There was also the fully legal, approved by DOT Sylvania Xenarc retrofit kits:
I don't see any projector there, do you? Remember, this was a fully legal, approved by DOT and sold by a major lighting company kit.
As for why the auto makers used projectors, initially it was for not just better light performance but lower hood lines, which lead to better aero and better fuel economy. Halogens got projectors on many higher end cars, too - in fact, halogen projectors were used long before automotive HID was even a possibility. This is a BMW E32, produced long before automotive HIDs were available. Note the low-beam projectors.
The advent of Euro pedestrian safety regulations meant the end of low hood lines so halogen cars went back to mostly reflector only. However, the advent of the autoleveling requirement for cars plus the market demand for steerable headlights has led to manufacturers going with projectors for their HIDs. It's much easier and cheaper to buy one of the commodity two-axis motorized projectors and incorporate it into a new headlight design that bolts up to the halogen lights' static mounts than it is to design the car chassis to accommodate the static halogen light unit then engineer motorized mounts to get HID reflector units that can move. (Yes, I asked a contact at Jaguar the same question years ago.)
Of course, using these off the shelf projector units runs into other problems. Like the fact that some new cars using them as part of the design now require you to take the bumper and much of the front end of the car off to change bulbs. It costs two hours of dealer labor to change bulbs (HID or not) in a 2010+ Chevy Malibu, for example. It can take the same amount of time or more change the HID bulbs in a Cadillac SRX or CTS:
Further, I've never said that HID swaps will work in all or even most reflector units. I would never put them in my truck or my XJ6's current headlights because their reflectors are more conventionally shaped. The only reason I thought it might work in the 919's is because the reflector is pretty strangely/poorly shaped for conventional halogen lighting and it looked to me like they had been thinking about HID lighting when they designed it - it has a pretty typical profile for a dual use reflector.

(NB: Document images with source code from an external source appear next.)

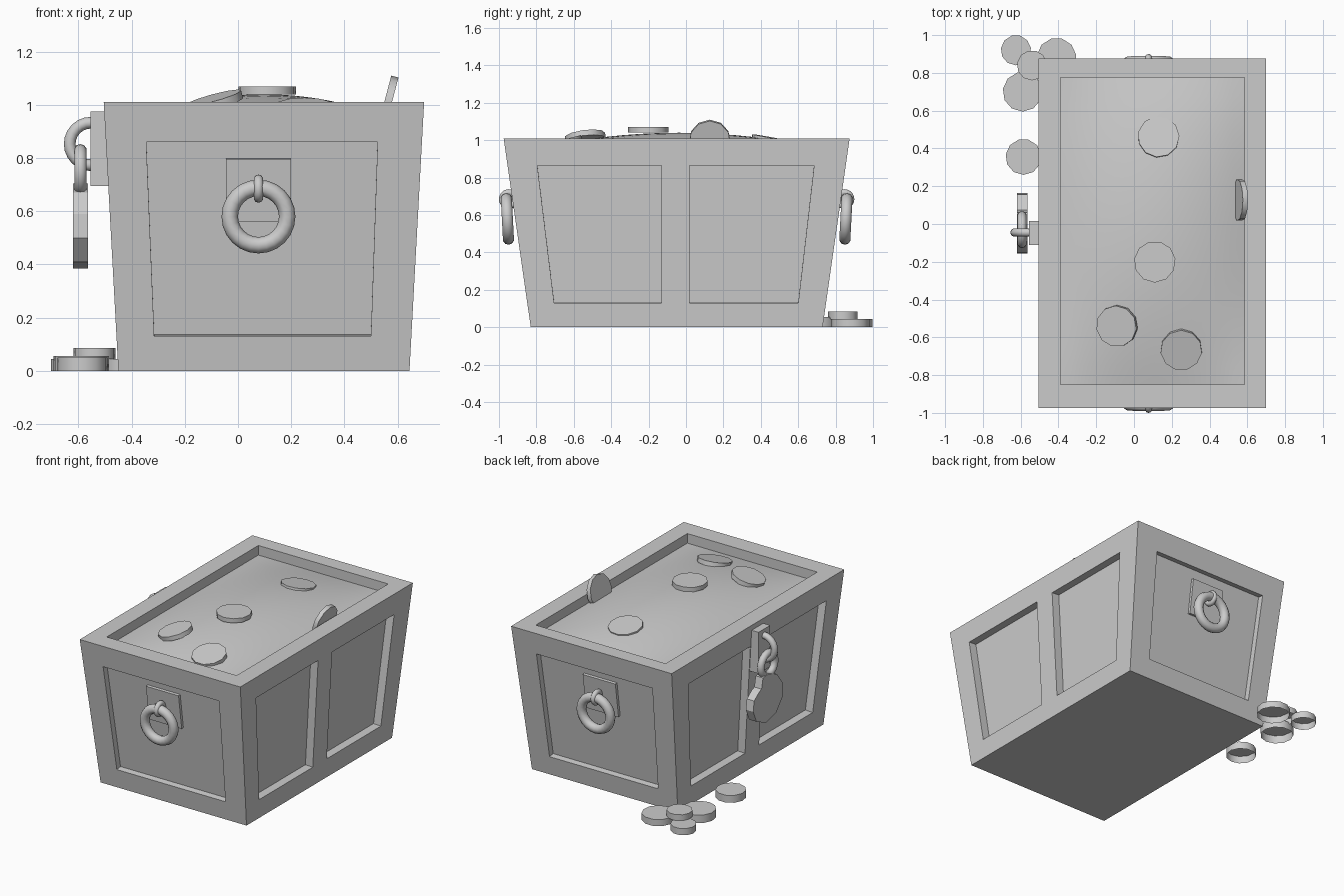
import bpy, bmesh, math
from mathutils import Vector

if "Cube" in bpy.data.objects:
    bpy.data.objects.remove(bpy.data.objects["Cube"])

CX, CY = 0.0975, -0.05
TOP = 1.01


def mesh_object(name, verts, faces):
    me = bpy.data.meshes.new(name)
    me.from_pydata(verts, [], faces)
    bm = bmesh.new()
    bm.from_mesh(me)
    bmesh.ops.recalc_face_normals(bm, faces=bm.faces)
    bm.to_mesh(me)
    bm.free()
    ob = bpy.data.objects.new(name, me)
    bpy.context.collection.objects.link(ob)
    return ob


def prism(a, b):
    """Vertices and faces of a solid between two matching loops."""
    n = len(a)
    faces = [tuple(range(n))[::-1], tuple(range(n, 2 * n))]
    faces += [(i, (i + 1) % n, n + (i + 1) % n, n + i) for i in range(n)]
    return list(a) + list(b), faces


def rect(x0, x1, y0, y1, z):
    return [(x0, y0, z), (x1, y0, z), (x1, y1, z), (x0, y1, z)]


def smooth(ob):
    bpy.ops.object.select_all(action='DESELECT')
    ob.select_set(True)
    bpy.context.view_layer.objects.active = ob
    bpy.ops.object.shade_smooth_by_angle(angle=math.radians(40))


def torus(name, loc, major, minor, rot):
    bpy.ops.mesh.primitive_torus_add(location=loc, rotation=rot, major_radius=major,
                                     minor_radius=minor, major_segments=24, minor_segments=10)
    ob = bpy.context.object
    ob.name = name
    smooth(ob)


def box(name, loc, size, rot=(0, 0, 0)):
    bpy.ops.mesh.primitive_cube_add(size=1, location=loc, rotation=rot)
    ob = bpy.context.object
    ob.name = name
    ob.scale = size


def coin(name, loc, r, h, axis=(0, 0, 1), open_bottom=False):
    bm = bmesh.new()
    bmesh.ops.create_cone(bm, cap_ends=True, segments=11, radius1=r, radius2=r, depth=h)
    if open_bottom:
        bm.normal_update()
        bmesh.ops.delete(bm, geom=[f for f in bm.faces if f.normal.z < -0.9], context='FACES')
    me = bpy.data.meshes.new(name)
    bm.to_mesh(me)
    bm.free()
    ob = bpy.data.objects.new(name, me)
    bpy.context.collection.objects.link(ob)
    ob.location = loc
    ob.rotation_euler = Vector(axis).to_track_quat('Z', 'Y').to_euler()
    smooth(ob)


# Tapered chest body
body = mesh_object("chest_body", *prism(rect(-0.45, 0.645, -0.83, 0.73, 0),
                                        rect(-0.505, 0.70, -0.975, 0.875, TOP)))

# Cutters: top cavity and recessed panels on all four sides
cut_v, cut_f = [], []


def add_cut(a, b):
    v, f = prism(a, b)
    k = len(cut_v)
    cut_v.extend(v)
    cut_f.extend(tuple(i + k for i in q) for q in f)


def push(points, normal, depth):
    n = Vector(normal).normalized()
    add_cut([tuple(Vector(p) + n * 0.05) for p in points],
            [tuple(Vector(p) - n * depth) for p in points])


add_cut(rect(-0.39, 0.585, -0.85, 0.775, 0.90), rect(-0.39, 0.585, -0.85, 0.775, 1.1))
for s in (-1, 1):
    for panel in ([(-0.795, 0.865), (-0.13, 0.865), (-0.13, 0.13), (-0.705, 0.13)],
                  [(0.02, 0.865), (0.685, 0.865), (0.60, 0.13), (0.02, 0.13)]):
        push([(CX + s * (0.5475 + 0.055 * z / TOP), y, z) for y, z in panel],
             (s, 0, -0.054), 0.055)
    end = [(-0.345, 0.86), (0.525, 0.86), (0.50, 0.13), (-0.315, 0.13)]
    push([(x, CY + s * (0.78 + 0.145 * z / TOP), z) for x, z in end], (0, s, -0.144), 0.04)

cutter = mesh_object("panel_cutter", cut_v, cut_f)
mod = body.modifiers.new("recesses", 'BOOLEAN')
mod.operation = 'DIFFERENCE'
mod.solver = 'EXACT'
mod.object = cutter
bpy.context.view_layer.objects.active = body
bpy.ops.object.modifier_apply(modifier="recesses")
bpy.data.objects.remove(cutter)

# Domed heap of treasure inside the rim
N = 16
hv = []
for j in range(N + 1):
    for i in range(N + 1):
        u, v = 2 * i / N - 1, 2 * j / N - 1
        hv.append((CX + 0.4875 * u, -0.0375 + 0.8125 * v,
                   0.945 + 0.095 * (1 - u * u) * (1 - v * v)))
hf = [(j * (N + 1) + i, j * (N + 1) + i + 1, (j + 1) * (N + 1) + i + 1, (j + 1) * (N + 1) + i)
      for j in range(N) for i in range(N)]
smooth(mesh_object("treasure_heap", hv, hf))

# Coins lying in the heap
coin("heap_coin_1", (0.11, -0.20, 1.055), 0.11, 0.03)
coin("heap_coin_2", (0.13, 0.46, 0.998), 0.11, 0.03, (0.02, 0.18, 1))
coin("heap_coin_3", (-0.09, -0.54, 1.012), 0.11, 0.03, (-0.27, -0.13, 1))
coin("heap_coin_4", (0.25, -0.665, 0.985), 0.11, 0.03, (0.0, -0.26, 1))
coin("heap_coin_upright", (0.562, 0.127, 1.0), 0.11, 0.028, (0.95, 0, -0.25))

# Coins on the ground, hollow underneath
for k, (x, y, r, z0, z1) in enumerate([(-0.625, 0.92, 0.08, 0, 0.045), (-0.41, 0.88, 0.105, 0, 0.045),
                                       (-0.59, 0.70, 0.105, 0, 0.055), (-0.585, 0.355, 0.095, 0, 0.05),
                                       (-0.54, 0.84, 0.08, 0.045, 0.085)]):
    coin(f"ground_coin_{k + 1}", (x, y, (z0 + z1) / 2), r, z1 - z0, open_bottom=True)

# Ring handles on both ends
for s, end_name in ((-1, "front"), (1, "back")):
    tilt = -s * math.radians(8.2)
    box(f"{end_name}_handle_plate", (0.077, CY + s * 0.838, 0.68), (0.245, 0.035, 0.24), (tilt, 0, 0))
    torus(f"{end_name}_handle_ring", (0.077, CY + s * 0.905, 0.58), 0.108, 0.031,
          (math.pi / 2 - s * math.radians(3), 0, 0))
    torus(f"{end_name}_handle_loop", (0.077, CY + s * 0.897, 0.685), 0.035, 0.018, (0, math.pi / 2, 0))

# Hasp plate, staple and hanging padlock on the left side
box("hasp_plate", (-0.515, -0.0475, 0.835), (0.08, 0.125, 0.28))
torus("hasp_staple", (-0.553, -0.045, 0.853), 0.08, 0.022, (math.pi / 2, 0, 0))
torus("padlock_shackle", (-0.593, -0.03, 0.755), 0.074, 0.024, (0, math.pi / 2, 0))
profile = [(0.165, 0.51), (0.13, 0.43), (0.03, 0.385), (-0.08, 0.41), (-0.155, 0.50), (-0.15, 0.59),
           (-0.09, 0.67), (0.0, 0.705), (0.06, 0.70), (0.075, 0.63), (0.10, 0.62), (0.155, 0.58)]
mesh_object("padlock_body", *prism([(-0.62, y, z) for y, z in profile],
                                   [(-0.565, y, z) for y, z in profile]))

In the long run, it probably won't matter much as everyone moves to LED array headlights which (as others have done here at WT) come with a new headlight unit anyway. It's where I plan to go in the near future.